Starring Michael Stuhlbarg, Richard Kind, Sari Lennick, Fred Melamed, Aaron Wolff, Jessica McManus, Alan Mandell, Adam Arkin, George Wyner, Amy Landecker
Written and Directed by Joel & Ethan Coen
Expectations: Moderately high. I love the Coen Bros, but they’ve burned me before.
Wow. I don’t know what to say. I honestly don’t feel qualified enough to form a complete response to this movie. I loved it. Absolutely one of the best films of 2009, but this is so not a film for everyone. The Coen Brothers generally make polarizing movies, but this is even in its own league within their filmography. It is probably their darkest and most personal comedy, and it instantly ranks with their best work for me. This also makes it a tough nut to crack. Immediately after watching I felt that I needed to see it again, and I would say that most would need a couple of viewings to really get their heads around it. If the ending to No Country for Old Men left you scratching your head, then you will want to assume that position once again. If you enjoy that sort of ambiguity as much as me though, then you are in for a treat.
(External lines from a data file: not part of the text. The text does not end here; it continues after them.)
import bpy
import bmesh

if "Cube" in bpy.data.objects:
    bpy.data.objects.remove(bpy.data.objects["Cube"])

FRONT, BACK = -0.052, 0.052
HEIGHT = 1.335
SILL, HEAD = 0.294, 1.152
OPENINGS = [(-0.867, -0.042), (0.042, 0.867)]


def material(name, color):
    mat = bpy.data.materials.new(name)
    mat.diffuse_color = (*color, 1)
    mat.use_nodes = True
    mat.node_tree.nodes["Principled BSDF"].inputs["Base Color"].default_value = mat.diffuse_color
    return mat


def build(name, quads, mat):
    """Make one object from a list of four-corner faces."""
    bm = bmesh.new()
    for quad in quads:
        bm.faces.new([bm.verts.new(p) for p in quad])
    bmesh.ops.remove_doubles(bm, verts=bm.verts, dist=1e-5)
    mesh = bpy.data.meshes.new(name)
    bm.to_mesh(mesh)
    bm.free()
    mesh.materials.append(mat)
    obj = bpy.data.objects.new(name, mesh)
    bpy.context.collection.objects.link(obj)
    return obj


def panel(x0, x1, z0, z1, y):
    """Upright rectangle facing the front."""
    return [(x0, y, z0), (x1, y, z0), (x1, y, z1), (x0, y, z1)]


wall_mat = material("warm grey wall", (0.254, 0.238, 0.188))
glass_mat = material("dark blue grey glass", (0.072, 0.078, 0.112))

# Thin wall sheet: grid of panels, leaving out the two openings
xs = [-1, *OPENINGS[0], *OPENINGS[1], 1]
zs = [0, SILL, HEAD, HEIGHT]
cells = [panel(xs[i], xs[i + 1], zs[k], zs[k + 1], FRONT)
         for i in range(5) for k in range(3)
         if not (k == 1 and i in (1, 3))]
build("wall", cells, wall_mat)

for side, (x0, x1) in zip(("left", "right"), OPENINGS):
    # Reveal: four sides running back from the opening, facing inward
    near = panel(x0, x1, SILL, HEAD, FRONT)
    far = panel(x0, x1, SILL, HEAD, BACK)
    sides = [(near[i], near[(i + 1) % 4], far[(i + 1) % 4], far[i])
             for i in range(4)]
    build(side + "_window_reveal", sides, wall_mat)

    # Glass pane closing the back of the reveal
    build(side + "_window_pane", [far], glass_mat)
A Serious Man tells the story of Larry Gopnik (Michael Stuhlbarg), who just can’t seem to get anything going in his direction. His wife is leaving him for a widowed family friend. His kids have zero respect for him. He’s almost tenured in his teaching job, but now that is up in the air as well. Don’t worry, this is all towards the beginning, but viewing this film isn’t so much about the plot as it is about the atmosphere and connecting to the sad helplessness of Larry. The film takes place in the late 1960s and it feels like it. Period details and music abound and delight.
The Coen’s have acknowledged that this film is a retelling of the biblical tale of Job and I think they have done some marvelous work in the pseudo-adaptation. It is an absolute travesty that this did not win for Best Screenplay. Familiarity to the story of Job is not necessary to understand the film, but it helps. In a nutshell, it is a story of Job as God puts him through great hardships in a trial of faith. It’s a rather disturbing story, but in the end Job is rewarded for his faith and for never renouncing God. It is the ultimate “endure this suffering now, for great reward later” story. The difference in the Coen’s version is that for me, I don’t believe that Larry Gopnick will ever get that reward that Job’s story would suggest.
The acting is fantastic across the board. I had never seen Michael Stuhlbarg in anything before and I won’t be surprised when he starts popping up in lots of movies. He was excellent. The film is skillfully shot and edited as I have come to expect from the Coens. They are masters at the top of their art form and it is an absolute pleasure to watch. You do need a fairly offbeat, dark sense of humor to even see the comedy in this film, as it would play as a boring drama that makes little sense otherwise.
I look forward to watching this film many times in the future.
I agree completely, the Coen brothers are probably the most gifted “dynamic duo” the film industry has seen in quite some time (or will be seeing too) but they get themselves in pretty deep here. I plan on watching it again soon to pick up on all of things even the most astute viewer would miss.
Yeah it really demands watching it at least twice. Good stuff. I look forward to their remake of True Grit. Not a big remake fan, but I love True Grit and I think they’ll do the story justice. The biggest hurdle is having someone other than John Wayne playing Rooster Cogburn. We’ll see.
Weren’t we going to do once upon a time in china?
I noticed you don’t put any clips on with the reviews any particular reason? I think it is a fun part of the process.
I like the simplicity of just a poster image. It’s just a preference, no concrete reason really.
Kind of a minimalist aspect–nice.
I liked this film very much, but do need to correct you on something. Jews don’t believe in “Satan,” so the story of Job has nothing to do with the devil, and there are no gods in the Bible, only G-d. Yes, faith is tested, but it’s not G-d “playing with mortals.”
Did you catch the Dybuk in the film? Quite clever writing.
My apologies and thanks for commenting. I edited the post to reflect what I have learned from you. I honestly did not know that Jews don’t believe in Satan. The way I was told the story, it involved Satan being an antagonist, but I realize now that this is a Christian version of the tale. Who is in that role if Jews don’t believe in Satan? Or does that role exist at all? I appreciate good discussion, so thanks for correcting me.
The Dybbuk in the prologue? Or is there a representation in the main film? If you mean the main film, I missed it. Something for the next viewing. I feel that the film has a lot of layers to uncover.